Transit agencies spend big on lobbying at state level, study finds
BY STEPHEN DI BENEDETTTO Staff Reporteremail@example.com June 9, 2011 6:28PM
SPRINGFIELD — Led by Chicago’s transit agencies, spending on state lobbying by local governments and other public bodies jumped 14 percent in 2010, according to a report released Thursday by a prominent government watchdog.
The increase to nearly $7.5 million comes at a time when cities and counties are looking to preserve their share of state dollars during an era of austerity at the Capitol.
“Certainly the state budget is a mess, and a lot of municipalities are worried their state taxes might be cut. I think that it’s driving a lot of it,” said David Morrison, deputy director of the Illinois Campaign for Political Reform, which authored the report.
The Regional Transportation Authority and its service boards, including the Chicago Transit Authority, Metra and Pace, made up a sizeable chunk of the $7.5 million total — spending just under $1.03 million on lobbyists. The CTA accounted for more than $370,000 of that transit total.
RTA spokeswoman Diane Palmer argued her agency’s lobbying endeavors are necessary to ensuring agencies receive what they need from the state. RTA lobbyists helped pass the $31-billion capital projects bill in 2009 and help defeat sales-tax legislation this year that would have cost millions of dollars a year for RTA and its service boards.
“Federal and state lobbyists that we work with effectively supplement agency staff’s advocacy work to advance transit policies and funding that are beneficial to our transit system’s 2 million daily riders and our region’s economy,” Palmer said.
Aside from the RTA and its service boards, the Chicago Board of Education and the City Colleges of Chicago spent the most, doling out $211,000 and $192,000 respectively. The Metropolitan Pier and Exposition Authority spent $136,667 on lobbying in Springfield, the group found.
Chicago spent $26,000 on lobbyists, which was the same as in 2009.

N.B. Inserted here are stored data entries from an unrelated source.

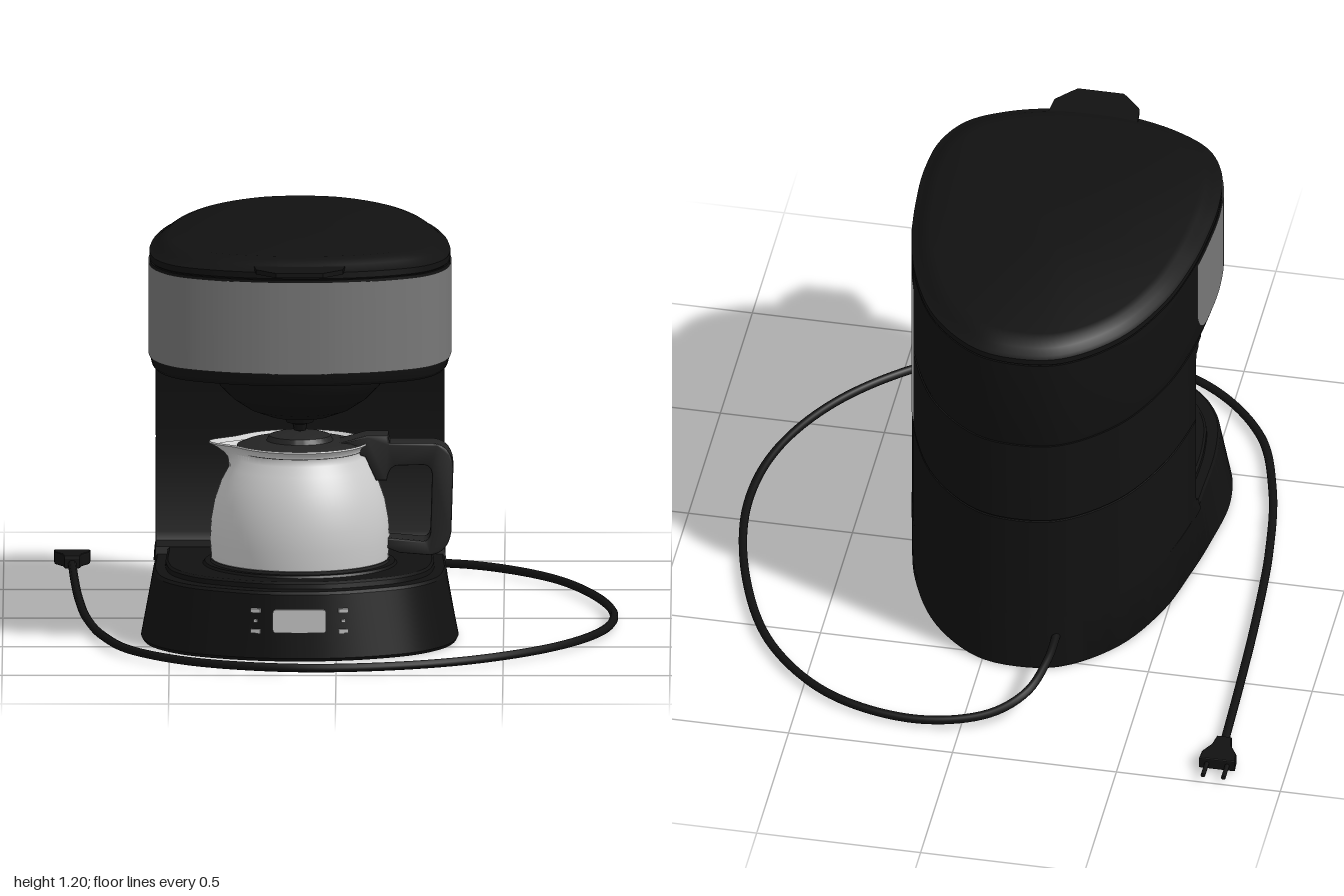
import * as THREE from 'three';
import { toCreasedNormals } from 'three/addons/utils/BufferGeometryUtils.js';

const CX = -0.11, POT_Z = 0.33;
const mat = (color, side = THREE.FrontSide) => new THREE.MeshStandardMaterial({ color, side });
const black = mat(0x111111), dark = mat(0x242424), silver = mat(0x777777, THREE.DoubleSide);
const light = mat(0xbbbbbb, THREE.DoubleSide), steel = mat(0xcccccc, THREE.DoubleSide);

// Egg-shaped plan: half-widths and depths from the back to the front
const REAR = [[0, -0.555], [0.13, -0.53], [0.28, -0.4], [0.38, -0.2], [0.428, 0]];
const HEAD = [...REAR, [0.445, 0.15], [0.45, 0.3], [0.43, 0.45], [0.37, 0.56], [0.26, 0.63], [0.12, 0.672], [0, 0.68]];
const FOOT = [...REAR, [0.455, 0.15], [0.475, 0.35], [0.44, 0.52], [0.35, 0.645], [0.22, 0.72], [0.1, 0.755], [0, 0.762]];
const FOOT_TOP = [...REAR, [0.435, 0.15], [0.437, 0.35], [0.41, 0.5], [0.33, 0.62], [0.2, 0.7], [0.1, 0.737], [0, 0.745]];

// Closed smooth outline, rear -> right -> front -> left
function outline(half, scale = 1, n = 132) {
  const mirrored = half.slice(1, -1).reverse().map(([x, z]) => [-x, z]);
  const pts = [...half, ...mirrored].map(([x, z]) => new THREE.Vector3(x, 0, z));
  return new THREE.CatmullRomCurve3(pts, true).getPoints(n).slice(0, n)
    .map(p => [p.x * scale, 0.06 + (p.z - 0.06) * scale]);
}
// Flatten everything in front of depth z0
const cut = (ring, z0) => ring.map(([x, z]) =>
  z > z0 ? [Math.max(-0.432, Math.min(0.432, x)), z0] : [x, z]);

function finish(verts, crease = 0.5) {
  const g = new THREE.BufferGeometry();
  g.setAttribute('position', new THREE.Float32BufferAttribute(verts, 3));
  return toCreasedNormals(g, crease);
}
// Skin a stack of [height, ring] sections and close both ends
function loft(sections) {
  const v = [], n = sections[0][1].length;
  const put = (s, i) => v.push(s[1][i % n][0], s[0], s[1][i % n][1]);
  for (let k = 0; k + 1 < sections.length; k++) {
    const a = sections[k], b = sections[k + 1];
    for (let i = 0; i < n; i++) {
      put(a, i); put(b, i + 1); put(a, i + 1);
      put(a, i); put(b, i); put(b, i + 1);
    }
  }
  const lo = sections[0], hi = sections[sections.length - 1];
  for (let i = 0; i < n; i++) {
    v.push(0, lo[0], 0); put(lo, i); put(lo, i + 1);
    v.push(0, hi[0], 0); put(hi, i + 1); put(hi, i);
  }
  return finish(v);
}
// Thin panel following the head outline between two height rules
function panel(keep, bottom, top) {
  const v = [], ring = outline(HEAD, 1.007, 720);
  for (let i = 0; i + 1 < ring.length; i++) {
    const a = ring[i], b = ring[i + 1];
    if (!keep(a) || !keep(b)) continue;
    const p = [a[0], bottom(a[1]), a[1]], q = [b[0], bottom(b[1]), b[1]];
    const r = [b[0], top(b[1]), b[1]], s = [a[0], top(a[1]), a[1]];
    v.push(...p, ...r, ...q, ...p, ...s, ...r);
  }
  return finish(v);
}
const lathe = (pts, seg = 64) => toCreasedNormals(
  new THREE.LatheGeometry(pts.map(p => new THREE.Vector2(...p)), seg), 0.6);

export function createModel() {
  const model = new THREE.Group();
  const body = new THREE.Group();
  body.name = 'machine';
  body.position.x = CX;
  model.add(body);
  const add = (name, geo, m, parent = body, x = 0, y = 0, z = 0) => {
    const mesh = new THREE.Mesh(geo, m);
    mesh.name = name;
    mesh.position.set(x, y, z);
    parent.add(mesh);
    return mesh;
  };

  // Base with raised deck and warming plate
  add('base', loft([[0, outline(FOOT, 0.99)], [0.01, outline(FOOT)], [0.2, outline(FOOT_TOP)], [0.208, outline(FOOT_TOP, 0.985)]]), black);
  add('deck', loft([[0.2, outline(FOOT_TOP, 0.92)], [0.222, outline(FOOT_TOP, 0.915)], [0.228, outline(FOOT_TOP, 0.9)]]), black);
  add('warmingPlate', new THREE.CylinderGeometry(0.285, 0.295, 0.012, 64), black, body, 0, 0.229, POT_Z);

  // Rear column, filleted where it meets deck and head, with a fine seam
  const ring = outline(HEAD), slim = outline(HEAD, 0.992);
  add('column', loft([[0.19, cut(ring, 0.08)], [0.23, cut(ring, 0.07)], [0.245, cut(ring, 0.042)], [0.27, cut(ring, 0.03)],
    [0.555, cut(ring, 0.03)], [0.556, cut(slim, 0.03)], [0.561, cut(slim, 0.03)], [0.562, cut(ring, 0.03)],
    [0.77, cut(ring, 0.03)], [0.8, cut(ring, 0.042)], [0.818, cut(ring, 0.065)], [0.84, cut(ring, 0.1)]]), black);

  // Head, lid and lifting tab
  add('head', loft([[0.82, outline(HEAD, 0.965)], [0.83, outline(HEAD, 0.985)], [0.855, ring], [1.145, ring]]), black);
  add('lid', loft([[1.145, outline(HEAD, 0.99)], [1.15, ring], [1.168, ring], [1.172, outline(HEAD, 0.975)],
    [1.185, outline(HEAD, 0.94)], [1.197, outline(HEAD, 0.9)], [1.203, outline(HEAD, 0.86)]]), black);
  const tab = new THREE.Shape([[-0.14, 0.6], [0.14, 0.6], [0.13, 0.7], [0.09, 0.745], [0.07, 0.765],
    [-0.07, 0.765], [-0.09, 0.745], [-0.13, 0.7]].map(p => new THREE.Vector2(...p)));
  add('lidTab', new THREE.ExtrudeGeometry(tab, { depth: 0.014, bevelEnabled: false }).rotateX(Math.PI / 2), black, body, 0, 1.181, 0);

  // Metal band around the head, rounded at its lower rear corners
  const R = 0.11;
  add('headBand', panel(p => p[1] > 0.03,
    z => 0.86 + R - Math.sqrt(Math.max(0, R * R - Math.max(0, 0.03 + R - z) ** 2)), () => 1.138), silver);
  // Water level window on one side
  const inset = z => 0.02 - Math.sqrt(Math.max(0, 0.0004 - Math.max(0, Math.abs(z + 0.165) - 0.015) ** 2));
  add('waterWindow', panel(p => p[0] > 0 && Math.abs(p[1] + 0.165) < 0.035,
    z => 0.595 + inset(z), z => 1.112 - inset(z)), light);

  // Filter basket and drip nozzle
  add('filterBasket', lathe([[0, 0.625], [0.018, 0.63], [0.022, 0.65], [0.04, 0.655], [0.045, 0.668], [0.09, 0.675], [0.15, 0.697],
    [0.2, 0.73], [0.24, 0.77], [0.26, 0.81], [0.262, 0.83]]), black, body, 0, 0, POT_Z);

  // Display and buttons
  const screen = new THREE.Shape();
  screen.absarc(0.07, 0.025, 0.01, 0, Math.PI / 2);
  screen.absarc(-0.07, 0.025, 0.01, Math.PI / 2, Math.PI);
  screen.absarc(-0.07, -0.025, 0.01, Math.PI, Math.PI * 1.5);
  screen.absarc(0.07, -0.025, 0.01, Math.PI * 1.5, Math.PI * 2);
  add('display', new THREE.ExtrudeGeometry(screen, { depth: 0.025, bevelEnabled: false }), light, body, 0, 0.12, 0.732).rotation.x = -0.07;
  for (const s of [-1, 1]) for (const [y, w, h] of [[0.152, 0.03, 0.012], [0.121, 0.012, 0.008], [0.09, 0.03, 0.012]])
    add('button', new THREE.BoxGeometry(w, h, 0.025), light, body, s * 0.13, y, 0.733).rotation.y = s * 0.2;

  // Carafe: turned body with a pouring lip pulled out of the rim
  const carafe = new THREE.Group();
  carafe.name = 'carafe';
  carafe.position.set(CX, 0, POT_Z);
  model.add(carafe);
  const jug = new THREE.LatheGeometry([[0, 0.236], [0.255, 0.236], [0.265, 0.245], [0.269, 0.3], [0.266, 0.36], [0.255, 0.42], [0.236, 0.475],
    [0.212, 0.52], [0.193, 0.55], [0.186, 0.565], [0.19, 0.58], [0.205, 0.592], [0.203, 0.597], [0.185, 0.585]].map(p => new THREE.Vector2(...p)), 96);
  const P = jug.attributes.position;
  for (let i = 0; i < P.count; i++) {
    const x = P.getX(i), z = P.getZ(i), r = Math.hypot(x, z);
    const up = THREE.MathUtils.smoothstep(P.getY(i), 0.52, 0.597);
    const k = r ? 1 + 0.068 * up * Math.exp(-((Math.atan2(z, -x) / 0.28) ** 2)) / r : 1;
    P.setX(i, x * k);
    P.setZ(i, z * k);
  }
  add('jug', toCreasedNormals(jug, 0.7), steel, carafe);
  add('jugFoot', new THREE.CylinderGeometry(0.268, 0.268, 0.012, 64), dark, carafe, 0, 0.238, 0);
  add('jugLid', lathe([[0.188, 0.57], [0.188, 0.585], [0.16, 0.596], [0.1, 0.6], [0.092, 0.615], [0.07, 0.622], [0, 0.625]]), dark, carafe);

  // Carafe handle: a rounded loop outline with a finger opening
  const h = new THREE.Shape();
  h.moveTo(0.1, 0.59);
  h.lineTo(0.2, 0.615);
  h.lineTo(0.26, 0.615);
  h.lineTo(0.265, 0.592);
  h.lineTo(0.4, 0.592);
  h.quadraticCurveTo(0.453, 0.585, 0.454, 0.52);
  h.lineTo(0.448, 0.33);
  h.quadraticCurveTo(0.44, 0.268, 0.39, 0.263);
  h.lineTo(0.3, 0.27);
  h.lineTo(0.262, 0.285);
  h.lineTo(0.262, 0.305);
  h.lineTo(0.37, 0.295);
  h.quadraticCurveTo(0.395, 0.298, 0.397, 0.33);
  h.lineTo(0.402, 0.5);
  h.quadraticCurveTo(0.4, 0.535, 0.37, 0.537);
  h.lineTo(0.29, 0.535);
  h.quadraticCurveTo(0.262, 0.53, 0.256, 0.49);
  h.lineTo(0.232, 0.49);
  h.lineTo(0.2, 0.56);
  add('handle', toCreasedNormals(new THREE.ExtrudeGeometry(h, { depth: 0.084, bevelSize: 0.006, bevelThickness: 0.008, bevelSegments: 2, curveSegments: 8 }), 0.6),
    dark, carafe, 0, 0, -0.042);

  // Power cord lying around the machine
  const path = [[-0.225, -0.5, 0.12], [-0.22, -0.65, 0.113], [-0.18, -0.78, 0.085], [-0.08, -0.85, 0.045], [0.13, -0.885], [0.4, -0.82],
    [0.62, -0.62], [0.76, -0.32], [0.83, 0.05], [0.79, 0.35], [0.64, 0.63], [0.38, 0.86], [0.1, 0.968], [-0.15, 0.98], [-0.42, 0.88],
    [-0.61, 0.68], [-0.7, 0.42], [-0.748, 0.12], [-0.772, -0.2], [-0.785, -0.5], [-0.795, -0.84]]
    .map(([x, z, y = 0.02]) => new THREE.Vector3(x, y, z));
  add('cord', new THREE.TubeGeometry(new THREE.CatmullRomCurve3(path), 240, 0.013, 10), black, model);

  // Two-pin plug
  const plug = new THREE.Group();
  plug.name = 'plug';
  plug.position.set(-0.795, 0.026, 0);
  model.add(plug);
  const plugShape = new THREE.Shape([[-0.02, 0.825], [0.02, 0.825], [0.027, 0.865], [0.05, 0.905], [0.052, 0.938],
    [-0.052, 0.938], [-0.05, 0.905], [-0.027, 0.865]].map(p => new THREE.Vector2(...p)));
  add('plugBody', new THREE.ExtrudeGeometry(plugShape, { depth: 0.026, bevelSize: 0.003, bevelThickness: 0.006, bevelSegments: 2 })
    .rotateX(-Math.PI / 2), black, plug, 0, -0.013, 0);
  for (const s of [-1, 1])
    add('pin', new THREE.CylinderGeometry(0.007, 0.007, 0.07, 12).rotateX(Math.PI / 2), black, plug, s * 0.031, 0, -0.965);
  return model;
}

Overall, local governments spent $900,000 more on lobbyists from 2009 to 2010, the group reported.
Using the state’s open-records law, the organization obtained lobbying contracts from 141 local governments for work performed by 77 lobbying entities between July 1, 2009 and June 30, 2010.
The Springfield lobbying firm with the most local government contracts is Illinois Governmental Consulting Group, which was paid more than $379,000 during the period. It represents McPier, Pace, Bridgeview, Norridge and the Illinois Housing Development Authority.
The group wants to see more disclosure, such as revealing contract terms and what lobbyists are paid. Lobbyists now must only disclose how much they spend wining and dining legislators and broadly what topic was discussed.
The group’s report can be viewed at www.ilcampaign.org.